MATERIALS PROVIDED START
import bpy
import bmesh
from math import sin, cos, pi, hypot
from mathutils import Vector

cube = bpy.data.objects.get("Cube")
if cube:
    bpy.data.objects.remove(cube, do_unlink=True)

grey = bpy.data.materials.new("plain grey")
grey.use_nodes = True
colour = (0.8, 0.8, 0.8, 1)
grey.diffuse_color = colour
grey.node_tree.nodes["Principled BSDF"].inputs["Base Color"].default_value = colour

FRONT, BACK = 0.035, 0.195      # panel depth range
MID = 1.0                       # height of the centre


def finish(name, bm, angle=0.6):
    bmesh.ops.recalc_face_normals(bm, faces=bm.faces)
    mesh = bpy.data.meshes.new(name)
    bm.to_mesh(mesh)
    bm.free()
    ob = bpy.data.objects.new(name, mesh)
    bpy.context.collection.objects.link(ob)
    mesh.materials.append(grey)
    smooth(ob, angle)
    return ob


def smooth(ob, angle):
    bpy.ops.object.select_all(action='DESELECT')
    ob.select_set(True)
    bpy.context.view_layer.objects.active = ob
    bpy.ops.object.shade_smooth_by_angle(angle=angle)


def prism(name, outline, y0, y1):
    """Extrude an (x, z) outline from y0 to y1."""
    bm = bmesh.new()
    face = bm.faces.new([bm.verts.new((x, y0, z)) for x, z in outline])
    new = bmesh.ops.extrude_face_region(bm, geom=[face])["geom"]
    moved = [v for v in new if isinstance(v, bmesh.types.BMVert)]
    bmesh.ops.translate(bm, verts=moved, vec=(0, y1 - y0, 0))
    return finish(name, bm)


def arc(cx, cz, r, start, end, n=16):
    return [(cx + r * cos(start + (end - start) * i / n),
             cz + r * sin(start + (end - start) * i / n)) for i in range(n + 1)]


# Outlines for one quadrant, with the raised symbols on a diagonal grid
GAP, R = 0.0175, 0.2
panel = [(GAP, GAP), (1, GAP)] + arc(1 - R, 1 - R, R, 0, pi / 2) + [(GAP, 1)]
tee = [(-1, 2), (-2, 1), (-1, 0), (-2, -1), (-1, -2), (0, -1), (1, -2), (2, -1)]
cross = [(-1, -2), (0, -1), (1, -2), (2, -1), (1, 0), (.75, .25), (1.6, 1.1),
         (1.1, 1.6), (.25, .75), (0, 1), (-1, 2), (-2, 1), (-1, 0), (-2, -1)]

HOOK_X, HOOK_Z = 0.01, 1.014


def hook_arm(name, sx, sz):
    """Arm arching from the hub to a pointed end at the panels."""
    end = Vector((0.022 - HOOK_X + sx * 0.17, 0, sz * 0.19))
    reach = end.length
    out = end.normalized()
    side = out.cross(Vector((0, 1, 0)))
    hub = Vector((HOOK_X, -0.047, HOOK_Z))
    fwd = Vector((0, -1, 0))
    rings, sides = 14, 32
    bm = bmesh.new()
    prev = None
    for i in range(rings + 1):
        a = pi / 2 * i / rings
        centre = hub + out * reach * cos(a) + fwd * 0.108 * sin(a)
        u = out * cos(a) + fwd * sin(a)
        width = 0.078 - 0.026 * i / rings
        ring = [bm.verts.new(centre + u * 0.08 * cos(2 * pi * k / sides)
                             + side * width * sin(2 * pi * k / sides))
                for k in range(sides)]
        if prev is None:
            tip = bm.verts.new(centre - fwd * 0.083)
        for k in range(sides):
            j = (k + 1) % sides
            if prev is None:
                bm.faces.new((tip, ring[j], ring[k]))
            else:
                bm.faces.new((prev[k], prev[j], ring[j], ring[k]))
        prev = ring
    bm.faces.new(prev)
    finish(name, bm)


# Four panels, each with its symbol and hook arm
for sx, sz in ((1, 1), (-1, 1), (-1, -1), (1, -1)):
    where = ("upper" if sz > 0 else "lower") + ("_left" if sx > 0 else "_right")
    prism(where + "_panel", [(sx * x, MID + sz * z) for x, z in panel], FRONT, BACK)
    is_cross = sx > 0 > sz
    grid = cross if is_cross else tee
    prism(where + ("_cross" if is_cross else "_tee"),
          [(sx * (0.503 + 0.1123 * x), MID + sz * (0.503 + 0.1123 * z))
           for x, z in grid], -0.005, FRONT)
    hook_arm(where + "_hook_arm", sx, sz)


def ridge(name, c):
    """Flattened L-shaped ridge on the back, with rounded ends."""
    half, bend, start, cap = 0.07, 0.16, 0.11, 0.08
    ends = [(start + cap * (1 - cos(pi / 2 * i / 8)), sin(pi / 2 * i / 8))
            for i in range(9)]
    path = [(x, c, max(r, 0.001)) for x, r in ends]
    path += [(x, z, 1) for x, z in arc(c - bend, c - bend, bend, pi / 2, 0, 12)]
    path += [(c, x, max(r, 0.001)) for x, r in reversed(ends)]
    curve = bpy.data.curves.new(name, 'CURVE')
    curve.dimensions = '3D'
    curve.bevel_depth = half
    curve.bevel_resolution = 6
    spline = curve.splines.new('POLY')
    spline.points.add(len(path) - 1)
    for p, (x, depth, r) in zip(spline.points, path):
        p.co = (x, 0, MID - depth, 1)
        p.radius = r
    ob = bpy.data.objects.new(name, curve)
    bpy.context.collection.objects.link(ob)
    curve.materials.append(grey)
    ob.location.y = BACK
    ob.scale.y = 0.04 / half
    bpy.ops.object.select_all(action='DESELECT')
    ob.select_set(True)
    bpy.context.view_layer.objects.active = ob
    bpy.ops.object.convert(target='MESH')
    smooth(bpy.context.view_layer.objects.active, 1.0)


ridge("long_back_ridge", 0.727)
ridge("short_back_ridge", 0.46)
MATERIALS PROVIDED END
MATERIALS PROVIDED START
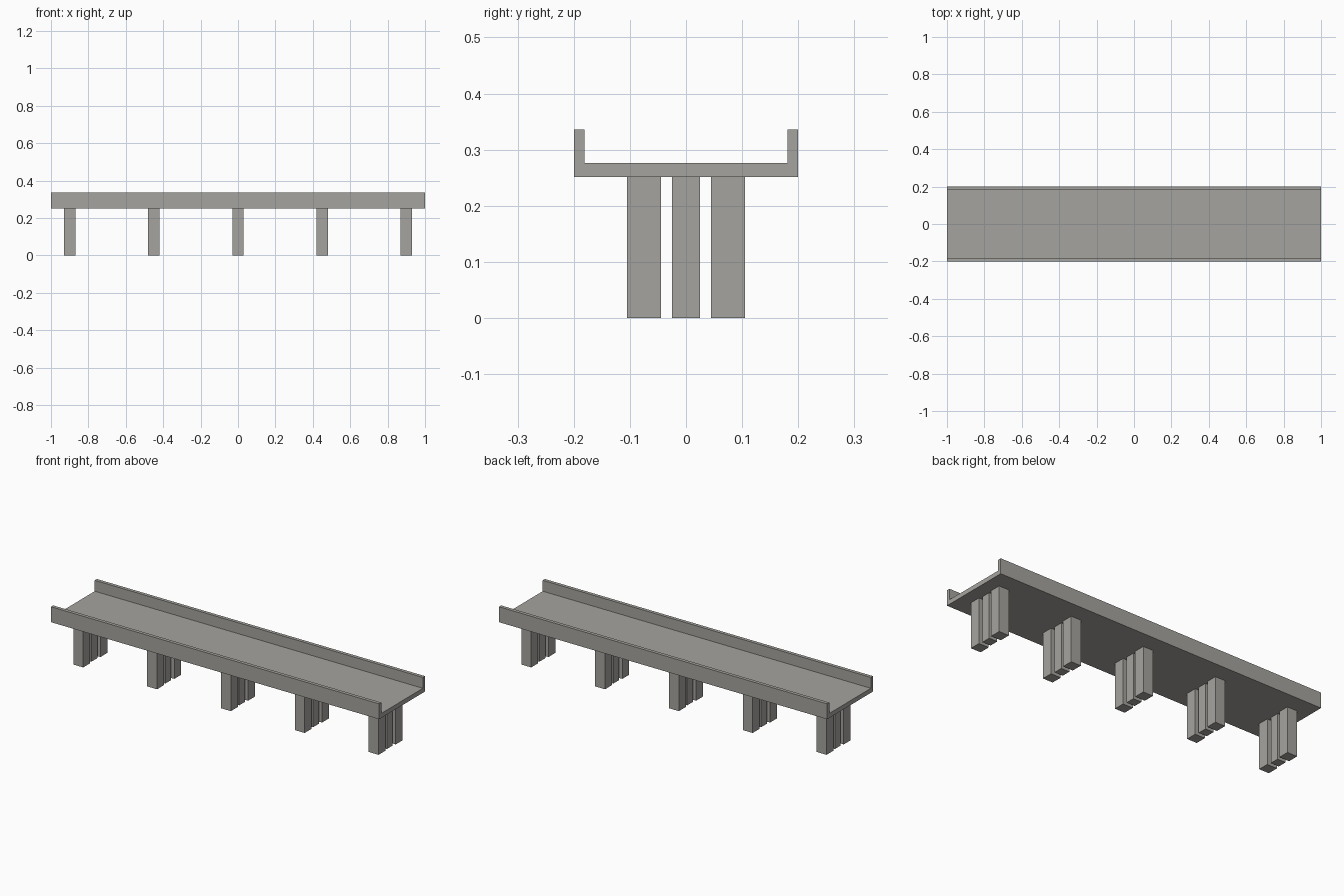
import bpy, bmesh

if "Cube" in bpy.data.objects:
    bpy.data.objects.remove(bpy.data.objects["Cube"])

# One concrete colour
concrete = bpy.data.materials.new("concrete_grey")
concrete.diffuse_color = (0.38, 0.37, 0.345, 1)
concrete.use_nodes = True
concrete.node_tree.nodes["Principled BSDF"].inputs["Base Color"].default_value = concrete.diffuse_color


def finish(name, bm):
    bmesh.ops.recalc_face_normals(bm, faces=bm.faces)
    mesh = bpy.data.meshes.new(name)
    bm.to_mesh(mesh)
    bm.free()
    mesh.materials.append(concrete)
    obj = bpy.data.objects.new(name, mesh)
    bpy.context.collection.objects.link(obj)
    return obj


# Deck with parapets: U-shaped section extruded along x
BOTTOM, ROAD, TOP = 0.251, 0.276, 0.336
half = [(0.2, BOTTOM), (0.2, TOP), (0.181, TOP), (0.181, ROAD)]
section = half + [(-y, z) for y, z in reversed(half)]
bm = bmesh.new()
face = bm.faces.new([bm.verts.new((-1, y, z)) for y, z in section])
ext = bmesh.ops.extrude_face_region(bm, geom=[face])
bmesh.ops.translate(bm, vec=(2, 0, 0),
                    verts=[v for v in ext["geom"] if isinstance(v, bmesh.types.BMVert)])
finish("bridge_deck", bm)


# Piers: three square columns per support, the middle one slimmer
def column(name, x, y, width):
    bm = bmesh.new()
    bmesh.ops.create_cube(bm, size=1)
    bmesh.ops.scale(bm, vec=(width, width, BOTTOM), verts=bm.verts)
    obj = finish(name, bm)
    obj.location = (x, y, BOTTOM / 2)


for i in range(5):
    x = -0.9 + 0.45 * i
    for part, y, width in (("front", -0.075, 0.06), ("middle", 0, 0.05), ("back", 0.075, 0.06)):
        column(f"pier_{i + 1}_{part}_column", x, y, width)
MATERIALS PROVIDED END
MATERIALS PROVIDED START
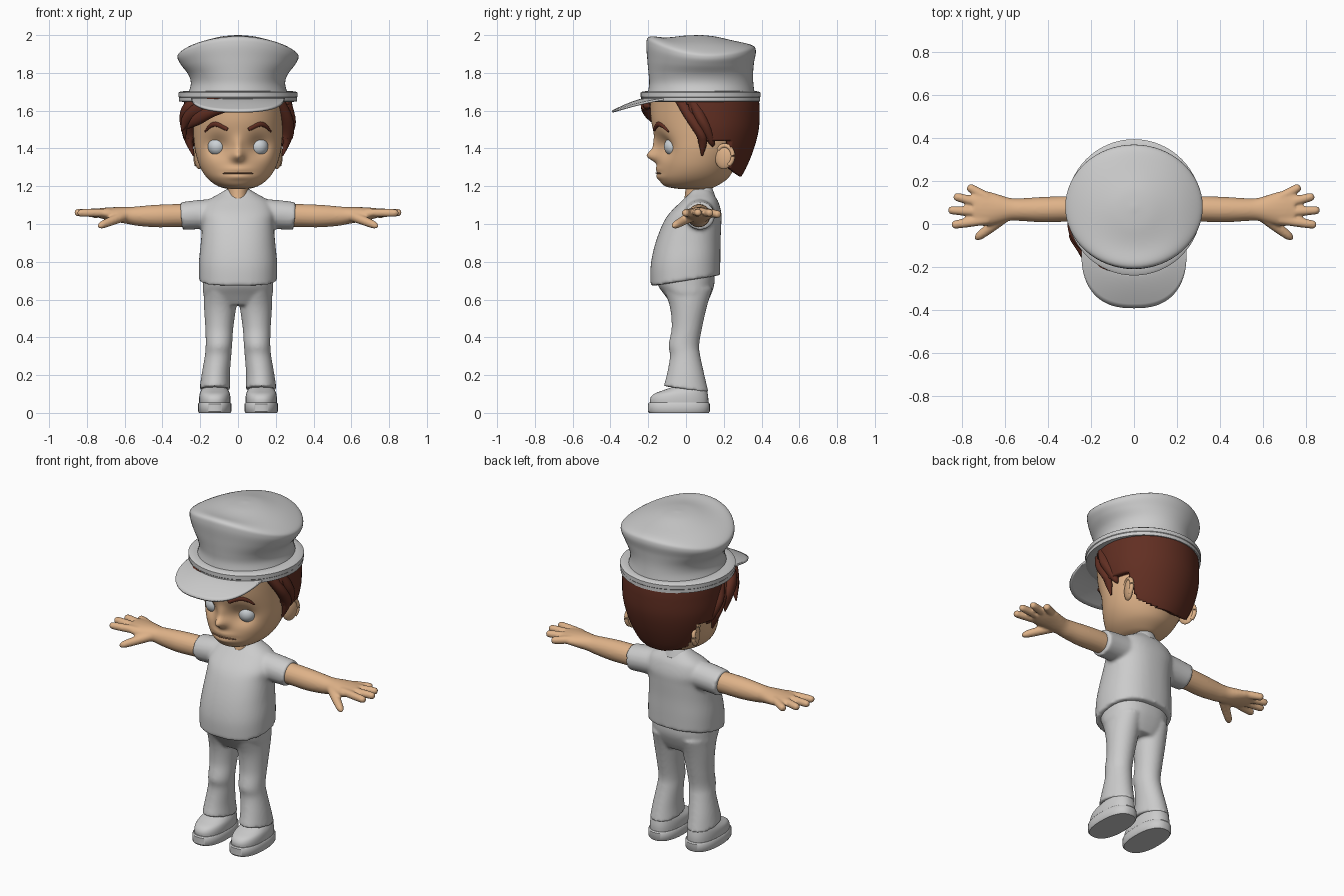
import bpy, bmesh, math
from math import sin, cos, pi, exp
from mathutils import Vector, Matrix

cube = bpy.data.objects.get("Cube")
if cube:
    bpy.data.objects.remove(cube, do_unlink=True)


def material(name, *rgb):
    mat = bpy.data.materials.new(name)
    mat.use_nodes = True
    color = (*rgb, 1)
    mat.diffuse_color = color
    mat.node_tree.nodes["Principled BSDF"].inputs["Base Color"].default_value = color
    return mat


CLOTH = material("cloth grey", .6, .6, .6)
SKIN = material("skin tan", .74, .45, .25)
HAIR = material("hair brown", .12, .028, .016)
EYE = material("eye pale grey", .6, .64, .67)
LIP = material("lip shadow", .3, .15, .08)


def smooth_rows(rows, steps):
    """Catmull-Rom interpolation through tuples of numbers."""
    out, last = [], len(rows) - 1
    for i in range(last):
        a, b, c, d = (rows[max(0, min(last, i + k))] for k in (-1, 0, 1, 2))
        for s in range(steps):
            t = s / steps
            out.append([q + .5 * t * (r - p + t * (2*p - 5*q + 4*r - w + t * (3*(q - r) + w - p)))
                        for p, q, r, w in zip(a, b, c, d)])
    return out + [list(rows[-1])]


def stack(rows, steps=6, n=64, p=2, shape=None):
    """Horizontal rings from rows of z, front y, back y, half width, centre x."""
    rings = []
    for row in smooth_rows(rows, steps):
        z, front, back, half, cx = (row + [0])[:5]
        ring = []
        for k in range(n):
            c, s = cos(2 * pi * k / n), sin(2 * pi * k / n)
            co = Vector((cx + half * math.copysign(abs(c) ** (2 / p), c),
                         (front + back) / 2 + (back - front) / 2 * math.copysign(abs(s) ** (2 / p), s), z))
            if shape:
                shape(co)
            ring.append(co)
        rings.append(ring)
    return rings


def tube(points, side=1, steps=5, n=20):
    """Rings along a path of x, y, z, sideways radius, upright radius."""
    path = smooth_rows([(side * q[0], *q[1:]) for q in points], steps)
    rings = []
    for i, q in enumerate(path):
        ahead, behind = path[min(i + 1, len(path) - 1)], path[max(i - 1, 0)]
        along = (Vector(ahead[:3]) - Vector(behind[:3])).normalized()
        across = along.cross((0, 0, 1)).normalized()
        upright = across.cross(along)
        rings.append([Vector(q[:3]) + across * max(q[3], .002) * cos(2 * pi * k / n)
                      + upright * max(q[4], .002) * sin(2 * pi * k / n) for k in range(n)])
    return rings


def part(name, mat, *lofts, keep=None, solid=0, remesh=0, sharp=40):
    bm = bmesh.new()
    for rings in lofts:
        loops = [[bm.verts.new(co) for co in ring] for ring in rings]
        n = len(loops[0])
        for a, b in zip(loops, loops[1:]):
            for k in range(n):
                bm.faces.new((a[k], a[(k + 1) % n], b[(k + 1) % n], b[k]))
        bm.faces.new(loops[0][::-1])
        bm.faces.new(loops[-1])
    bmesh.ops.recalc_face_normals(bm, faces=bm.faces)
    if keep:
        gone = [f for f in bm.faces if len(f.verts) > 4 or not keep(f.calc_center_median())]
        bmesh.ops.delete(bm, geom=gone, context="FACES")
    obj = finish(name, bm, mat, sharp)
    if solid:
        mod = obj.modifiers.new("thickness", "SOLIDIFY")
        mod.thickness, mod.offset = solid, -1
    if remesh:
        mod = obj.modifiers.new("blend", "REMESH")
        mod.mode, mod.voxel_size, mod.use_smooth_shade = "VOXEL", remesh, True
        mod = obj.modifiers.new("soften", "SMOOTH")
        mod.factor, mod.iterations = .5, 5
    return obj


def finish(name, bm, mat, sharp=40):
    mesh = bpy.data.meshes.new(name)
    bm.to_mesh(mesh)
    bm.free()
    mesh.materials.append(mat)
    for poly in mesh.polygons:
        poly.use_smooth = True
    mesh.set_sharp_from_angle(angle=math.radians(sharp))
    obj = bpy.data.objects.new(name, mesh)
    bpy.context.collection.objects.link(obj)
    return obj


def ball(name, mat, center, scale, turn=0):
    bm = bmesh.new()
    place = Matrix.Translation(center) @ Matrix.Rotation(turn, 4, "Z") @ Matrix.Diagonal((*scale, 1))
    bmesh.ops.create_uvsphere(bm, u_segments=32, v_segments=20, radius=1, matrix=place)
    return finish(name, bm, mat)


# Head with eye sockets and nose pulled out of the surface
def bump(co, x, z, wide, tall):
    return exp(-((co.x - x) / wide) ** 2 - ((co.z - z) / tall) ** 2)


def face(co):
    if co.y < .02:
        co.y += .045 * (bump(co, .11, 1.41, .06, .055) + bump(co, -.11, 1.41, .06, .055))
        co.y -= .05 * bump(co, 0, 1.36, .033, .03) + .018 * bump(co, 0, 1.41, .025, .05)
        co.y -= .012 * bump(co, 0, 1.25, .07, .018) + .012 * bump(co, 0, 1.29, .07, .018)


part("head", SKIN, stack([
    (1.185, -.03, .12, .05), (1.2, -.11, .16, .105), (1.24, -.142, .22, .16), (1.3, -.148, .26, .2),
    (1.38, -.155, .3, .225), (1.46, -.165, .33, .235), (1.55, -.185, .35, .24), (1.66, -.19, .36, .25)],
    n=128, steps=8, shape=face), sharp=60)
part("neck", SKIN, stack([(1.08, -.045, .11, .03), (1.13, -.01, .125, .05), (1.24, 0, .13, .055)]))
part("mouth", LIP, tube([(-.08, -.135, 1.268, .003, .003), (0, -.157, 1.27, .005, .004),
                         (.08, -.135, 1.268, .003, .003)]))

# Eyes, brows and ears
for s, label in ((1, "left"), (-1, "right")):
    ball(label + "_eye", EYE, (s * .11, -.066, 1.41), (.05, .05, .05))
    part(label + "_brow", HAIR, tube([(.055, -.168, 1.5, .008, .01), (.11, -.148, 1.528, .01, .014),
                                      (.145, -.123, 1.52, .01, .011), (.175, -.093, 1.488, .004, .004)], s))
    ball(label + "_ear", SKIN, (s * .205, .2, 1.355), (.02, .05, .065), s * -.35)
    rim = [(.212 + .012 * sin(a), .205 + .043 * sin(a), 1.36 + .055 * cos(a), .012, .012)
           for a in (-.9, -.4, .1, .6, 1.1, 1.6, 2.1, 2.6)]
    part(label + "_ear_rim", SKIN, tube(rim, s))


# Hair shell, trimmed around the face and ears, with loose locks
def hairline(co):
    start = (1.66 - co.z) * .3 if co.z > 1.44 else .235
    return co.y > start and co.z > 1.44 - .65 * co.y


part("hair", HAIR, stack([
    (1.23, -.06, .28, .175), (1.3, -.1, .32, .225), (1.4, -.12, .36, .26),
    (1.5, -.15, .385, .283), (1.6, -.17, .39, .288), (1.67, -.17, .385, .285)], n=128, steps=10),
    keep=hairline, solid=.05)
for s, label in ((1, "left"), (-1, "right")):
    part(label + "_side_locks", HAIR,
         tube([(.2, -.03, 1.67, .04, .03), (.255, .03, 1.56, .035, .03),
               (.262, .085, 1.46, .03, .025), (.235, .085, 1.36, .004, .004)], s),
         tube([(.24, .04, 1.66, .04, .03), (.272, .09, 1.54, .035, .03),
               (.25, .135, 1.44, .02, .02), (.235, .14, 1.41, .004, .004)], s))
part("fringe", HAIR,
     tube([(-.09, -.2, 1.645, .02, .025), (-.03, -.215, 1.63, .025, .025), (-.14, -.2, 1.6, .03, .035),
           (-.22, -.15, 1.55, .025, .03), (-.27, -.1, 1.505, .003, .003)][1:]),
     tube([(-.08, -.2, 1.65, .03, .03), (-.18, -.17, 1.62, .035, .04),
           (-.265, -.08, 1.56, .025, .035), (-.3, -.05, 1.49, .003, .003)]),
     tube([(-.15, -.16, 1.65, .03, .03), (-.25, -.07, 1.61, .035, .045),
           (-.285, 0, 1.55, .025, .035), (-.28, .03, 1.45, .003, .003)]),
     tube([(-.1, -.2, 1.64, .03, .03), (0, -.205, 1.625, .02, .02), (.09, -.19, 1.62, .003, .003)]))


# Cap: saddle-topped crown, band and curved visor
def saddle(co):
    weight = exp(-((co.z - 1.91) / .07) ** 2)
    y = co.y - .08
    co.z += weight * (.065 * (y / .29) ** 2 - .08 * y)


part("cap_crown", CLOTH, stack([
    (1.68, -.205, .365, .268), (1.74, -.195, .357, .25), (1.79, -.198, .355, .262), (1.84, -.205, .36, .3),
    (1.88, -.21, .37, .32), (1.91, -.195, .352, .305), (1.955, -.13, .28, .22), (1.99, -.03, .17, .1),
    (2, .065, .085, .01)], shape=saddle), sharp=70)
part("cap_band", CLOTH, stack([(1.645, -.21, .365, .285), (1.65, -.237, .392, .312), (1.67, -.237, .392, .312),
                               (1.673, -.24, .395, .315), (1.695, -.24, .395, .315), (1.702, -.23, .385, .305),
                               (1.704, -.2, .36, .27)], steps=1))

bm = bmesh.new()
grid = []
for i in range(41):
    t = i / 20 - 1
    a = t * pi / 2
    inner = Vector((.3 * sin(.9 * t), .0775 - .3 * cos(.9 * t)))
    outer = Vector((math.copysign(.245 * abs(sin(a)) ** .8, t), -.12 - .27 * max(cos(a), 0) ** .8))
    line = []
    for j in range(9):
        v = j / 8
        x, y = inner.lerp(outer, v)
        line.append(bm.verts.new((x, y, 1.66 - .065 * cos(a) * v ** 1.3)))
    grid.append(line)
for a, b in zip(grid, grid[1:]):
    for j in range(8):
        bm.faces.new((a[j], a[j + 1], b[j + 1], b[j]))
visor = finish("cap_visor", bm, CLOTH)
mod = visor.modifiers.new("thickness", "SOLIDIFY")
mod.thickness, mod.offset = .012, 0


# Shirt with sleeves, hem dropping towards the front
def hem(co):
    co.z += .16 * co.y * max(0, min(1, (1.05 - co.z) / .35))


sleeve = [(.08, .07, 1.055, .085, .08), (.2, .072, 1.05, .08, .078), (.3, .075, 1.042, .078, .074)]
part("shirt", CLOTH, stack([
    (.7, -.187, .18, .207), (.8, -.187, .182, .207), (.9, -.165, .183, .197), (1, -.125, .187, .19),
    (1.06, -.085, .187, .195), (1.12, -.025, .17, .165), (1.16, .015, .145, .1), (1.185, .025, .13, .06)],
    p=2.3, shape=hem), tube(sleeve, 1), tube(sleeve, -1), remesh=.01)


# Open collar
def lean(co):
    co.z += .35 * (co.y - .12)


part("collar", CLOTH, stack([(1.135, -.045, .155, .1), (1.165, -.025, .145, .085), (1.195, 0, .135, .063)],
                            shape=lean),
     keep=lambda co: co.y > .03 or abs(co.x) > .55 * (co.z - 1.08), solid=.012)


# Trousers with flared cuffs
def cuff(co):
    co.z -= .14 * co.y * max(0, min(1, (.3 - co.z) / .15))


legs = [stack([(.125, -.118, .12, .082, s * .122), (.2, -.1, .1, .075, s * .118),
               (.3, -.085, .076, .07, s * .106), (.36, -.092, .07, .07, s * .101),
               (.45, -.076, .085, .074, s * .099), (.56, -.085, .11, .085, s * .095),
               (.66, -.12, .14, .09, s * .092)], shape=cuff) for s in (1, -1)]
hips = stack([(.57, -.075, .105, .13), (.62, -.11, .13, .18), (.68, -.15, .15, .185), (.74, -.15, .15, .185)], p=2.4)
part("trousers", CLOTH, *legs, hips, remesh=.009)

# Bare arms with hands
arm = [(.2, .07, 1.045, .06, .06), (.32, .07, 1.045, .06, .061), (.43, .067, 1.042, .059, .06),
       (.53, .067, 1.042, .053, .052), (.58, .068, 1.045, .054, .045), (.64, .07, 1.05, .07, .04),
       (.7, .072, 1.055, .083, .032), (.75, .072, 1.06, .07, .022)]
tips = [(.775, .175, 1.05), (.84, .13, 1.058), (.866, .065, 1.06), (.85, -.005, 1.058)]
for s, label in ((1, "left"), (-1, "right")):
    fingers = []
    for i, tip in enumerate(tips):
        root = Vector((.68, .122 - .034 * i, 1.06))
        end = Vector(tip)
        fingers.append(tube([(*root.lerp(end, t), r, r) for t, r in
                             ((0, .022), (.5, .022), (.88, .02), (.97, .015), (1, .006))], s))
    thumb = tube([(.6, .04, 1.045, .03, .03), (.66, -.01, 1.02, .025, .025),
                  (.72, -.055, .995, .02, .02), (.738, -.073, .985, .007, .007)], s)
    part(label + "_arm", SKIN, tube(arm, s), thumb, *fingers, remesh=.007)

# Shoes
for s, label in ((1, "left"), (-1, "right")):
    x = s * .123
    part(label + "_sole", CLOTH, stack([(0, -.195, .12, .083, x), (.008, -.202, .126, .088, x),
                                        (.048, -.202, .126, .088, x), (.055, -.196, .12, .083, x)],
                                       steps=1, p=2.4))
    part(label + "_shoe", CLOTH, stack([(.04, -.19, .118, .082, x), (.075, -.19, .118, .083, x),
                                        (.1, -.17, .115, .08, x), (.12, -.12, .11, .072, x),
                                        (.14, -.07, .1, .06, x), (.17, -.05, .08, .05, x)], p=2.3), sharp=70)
MATERIALS PROVIDED END
### ASSIGNED TASK
Output, from the data above, the lines from the line with "(.45, -.076, .085, .074, s" to the line with "fingers = []" exactly as they stand, both ends included and nothing else.

### TASK RESULT
               (.45, -.076, .085, .074, s * .099), (.56, -.085, .11, .085, s * .095),
               (.66, -.12, .14, .09, s * .092)], shape=cuff) for s in (1, -1)]
hips = stack([(.57, -.075, .105, .13), (.62, -.11, .13, .18), (.68, -.15, .15, .185), (.74, -.15, .15, .185)], p=2.4)
part("trousers", CLOTH, *legs, hips, remesh=.009)

# Bare arms with hands
arm = [(.2, .07, 1.045, .06, .06), (.32, .07, 1.045, .06, .061), (.43, .067, 1.042, .059, .06),
       (.53, .067, 1.042, .053, .052), (.58, .068, 1.045, .054, .045), (.64, .07, 1.05, .07, .04),
       (.7, .072, 1.055, .083, .032), (.75, .072, 1.06, .07, .022)]
tips = [(.775, .175, 1.05), (.84, .13, 1.058), (.866, .065, 1.06), (.85, -.005, 1.058)]
for s, label in ((1, "left"), (-1, "right")):
    fingers = []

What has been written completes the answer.